* _WORK ITEM_
All of the records should be given back exactly and in full.

== SUPPLIED RECORDS ==

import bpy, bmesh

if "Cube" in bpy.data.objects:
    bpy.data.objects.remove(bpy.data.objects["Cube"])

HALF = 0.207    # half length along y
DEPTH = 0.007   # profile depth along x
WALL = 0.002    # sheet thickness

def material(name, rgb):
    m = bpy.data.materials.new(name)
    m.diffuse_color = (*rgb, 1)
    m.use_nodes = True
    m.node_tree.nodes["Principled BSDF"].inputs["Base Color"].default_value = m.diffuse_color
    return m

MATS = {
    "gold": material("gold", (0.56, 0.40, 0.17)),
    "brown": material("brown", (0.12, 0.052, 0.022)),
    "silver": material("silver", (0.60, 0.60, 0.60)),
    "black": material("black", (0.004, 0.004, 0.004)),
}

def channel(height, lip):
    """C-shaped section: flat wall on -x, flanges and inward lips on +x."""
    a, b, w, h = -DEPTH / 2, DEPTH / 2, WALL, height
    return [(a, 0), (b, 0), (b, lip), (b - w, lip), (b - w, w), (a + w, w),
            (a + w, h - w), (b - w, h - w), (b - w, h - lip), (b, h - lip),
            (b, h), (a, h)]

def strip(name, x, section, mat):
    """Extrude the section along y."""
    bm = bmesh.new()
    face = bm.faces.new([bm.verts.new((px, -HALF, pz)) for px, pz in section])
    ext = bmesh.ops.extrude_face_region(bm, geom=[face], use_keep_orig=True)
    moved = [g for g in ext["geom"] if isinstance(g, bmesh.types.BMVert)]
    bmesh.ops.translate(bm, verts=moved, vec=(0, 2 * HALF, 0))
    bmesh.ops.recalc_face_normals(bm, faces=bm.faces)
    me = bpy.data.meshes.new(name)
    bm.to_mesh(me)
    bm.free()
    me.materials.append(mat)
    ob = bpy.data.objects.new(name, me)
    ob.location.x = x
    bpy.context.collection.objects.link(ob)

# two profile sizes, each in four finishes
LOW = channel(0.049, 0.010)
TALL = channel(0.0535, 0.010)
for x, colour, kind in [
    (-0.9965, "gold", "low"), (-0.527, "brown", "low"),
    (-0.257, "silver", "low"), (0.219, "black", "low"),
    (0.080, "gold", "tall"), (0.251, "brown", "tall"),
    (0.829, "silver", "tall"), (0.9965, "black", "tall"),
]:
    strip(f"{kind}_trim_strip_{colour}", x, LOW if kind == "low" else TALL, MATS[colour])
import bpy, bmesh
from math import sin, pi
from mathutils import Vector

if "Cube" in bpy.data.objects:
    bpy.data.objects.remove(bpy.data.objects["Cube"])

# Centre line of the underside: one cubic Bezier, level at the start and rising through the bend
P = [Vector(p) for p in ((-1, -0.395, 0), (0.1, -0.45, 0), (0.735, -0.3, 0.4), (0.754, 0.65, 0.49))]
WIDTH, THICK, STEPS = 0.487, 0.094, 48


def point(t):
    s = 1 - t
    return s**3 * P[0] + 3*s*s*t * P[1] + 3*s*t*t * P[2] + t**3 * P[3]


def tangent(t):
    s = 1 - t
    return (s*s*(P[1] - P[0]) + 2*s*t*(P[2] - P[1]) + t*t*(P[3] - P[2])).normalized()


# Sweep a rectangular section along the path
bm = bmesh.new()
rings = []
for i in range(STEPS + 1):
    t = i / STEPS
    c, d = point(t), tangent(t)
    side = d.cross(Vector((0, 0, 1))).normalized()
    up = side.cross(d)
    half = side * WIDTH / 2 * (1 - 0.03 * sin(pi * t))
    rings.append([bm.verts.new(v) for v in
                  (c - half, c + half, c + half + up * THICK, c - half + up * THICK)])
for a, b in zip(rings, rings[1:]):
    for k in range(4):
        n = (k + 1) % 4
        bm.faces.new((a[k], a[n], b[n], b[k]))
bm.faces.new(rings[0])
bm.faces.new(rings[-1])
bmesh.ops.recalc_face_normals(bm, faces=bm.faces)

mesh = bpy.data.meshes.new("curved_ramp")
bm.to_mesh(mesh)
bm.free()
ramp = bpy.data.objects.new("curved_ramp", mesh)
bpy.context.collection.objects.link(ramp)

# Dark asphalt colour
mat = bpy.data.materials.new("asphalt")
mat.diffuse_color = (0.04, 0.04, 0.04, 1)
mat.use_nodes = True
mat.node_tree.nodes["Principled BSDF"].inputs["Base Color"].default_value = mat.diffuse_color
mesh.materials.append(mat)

===

* _ANSWER SPACE_
import bpy, bmesh

if "Cube" in bpy.data.objects:
    bpy.data.objects.remove(bpy.data.objects["Cube"])

HALF = 0.207    # half length along y
DEPTH = 0.007   # profile depth along x
WALL = 0.002    # sheet thickness

def material(name, rgb):
    m = bpy.data.materials.new(name)
    m.diffuse_color = (*rgb, 1)
    m.use_nodes = True
    m.node_tree.nodes["Principled BSDF"].inputs["Base Color"].default_value = m.diffuse_color
    return m

MATS = {
    "gold": material("gold", (0.56, 0.40, 0.17)),
    "brown": material("brown", (0.12, 0.052, 0.022)),
    "silver": material("silver", (0.60, 0.60, 0.60)),
    "black": material("black", (0.004, 0.004, 0.004)),
}

def channel(height, lip):
    """C-shaped section: flat wall on -x, flanges and inward lips on +x."""
    a, b, w, h = -DEPTH / 2, DEPTH / 2, WALL, height
    return [(a, 0), (b, 0), (b, lip), (b - w, lip), (b - w, w), (a + w, w),
            (a + w, h - w), (b - w, h - w), (b - w, h - lip), (b, h - lip),
            (b, h), (a, h)]

def strip(name, x, section, mat):
    """Extrude the section along y."""
    bm = bmesh.new()
    face = bm.faces.new([bm.verts.new((px, -HALF, pz)) for px, pz in section])
    ext = bmesh.ops.extrude_face_region(bm, geom=[face], use_keep_orig=True)
    moved = [g for g in ext["geom"] if isinstance(g, bmesh.types.BMVert)]
    bmesh.ops.translate(bm, verts=moved, vec=(0, 2 * HALF, 0))
    bmesh.ops.recalc_face_normals(bm, faces=bm.faces)
    me = bpy.data.meshes.new(name)
    bm.to_mesh(me)
    bm.free()
    me.materials.append(mat)
    ob = bpy.data.objects.new(name, me)
    ob.location.x = x
    bpy.context.collection.objects.link(ob)

# two profile sizes, each in four finishes
LOW = channel(0.049, 0.010)
TALL = channel(0.0535, 0.010)
for x, colour, kind in [
    (-0.9965, "gold", "low"), (-0.527, "brown", "low"),
    (-0.257, "silver", "low"), (0.219, "black", "low"),
    (0.080, "gold", "tall"), (0.251, "brown", "tall"),
    (0.829, "silver", "tall"), (0.9965, "black", "tall"),
]:
    strip(f"{kind}_trim_strip_{colour}", x, LOW if kind == "low" else TALL, MATS[colour])
import bpy, bmesh
from math import sin, pi
from mathutils import Vector

if "Cube" in bpy.data.objects:
    bpy.data.objects.remove(bpy.data.objects["Cube"])

# Centre line of the underside: one cubic Bezier, level at the start and rising through the bend
P = [Vector(p) for p in ((-1, -0.395, 0), (0.1, -0.45, 0), (0.735, -0.3, 0.4), (0.754, 0.65, 0.49))]
WIDTH, THICK, STEPS = 0.487, 0.094, 48


def point(t):
    s = 1 - t
    return s**3 * P[0] + 3*s*s*t * P[1] + 3*s*t*t * P[2] + t**3 * P[3]


def tangent(t):
    s = 1 - t
    return (s*s*(P[1] - P[0]) + 2*s*t*(P[2] - P[1]) + t*t*(P[3] - P[2])).normalized()


# Sweep a rectangular section along the path
bm = bmesh.new()
rings = []
for i in range(STEPS + 1):
    t = i / STEPS
    c, d = point(t), tangent(t)
    side = d.cross(Vector((0, 0, 1))).normalized()
    up = side.cross(d)
    half = side * WIDTH / 2 * (1 - 0.03 * sin(pi * t))
    rings.append([bm.verts.new(v) for v in
                  (c - half, c + half, c + half + up * THICK, c - half + up * THICK)])
for a, b in zip(rings, rings[1:]):
    for k in range(4):
        n = (k + 1) % 4
        bm.faces.new((a[k], a[n], b[n], b[k]))
bm.faces.new(rings[0])
bm.faces.new(rings[-1])
bmesh.ops.recalc_face_normals(bm, faces=bm.faces)

mesh = bpy.data.meshes.new("curved_ramp")
bm.to_mesh(mesh)
bm.free()
ramp = bpy.data.objects.new("curved_ramp", mesh)
bpy.context.collection.objects.link(ramp)

# Dark asphalt colour
mat = bpy.data.materials.new("asphalt")
mat.diffuse_color = (0.04, 0.04, 0.04, 1)
mat.use_nodes = True
mat.node_tree.nodes["Principled BSDF"].inputs["Base Color"].default_value = mat.diffuse_color
mesh.materials.append(mat)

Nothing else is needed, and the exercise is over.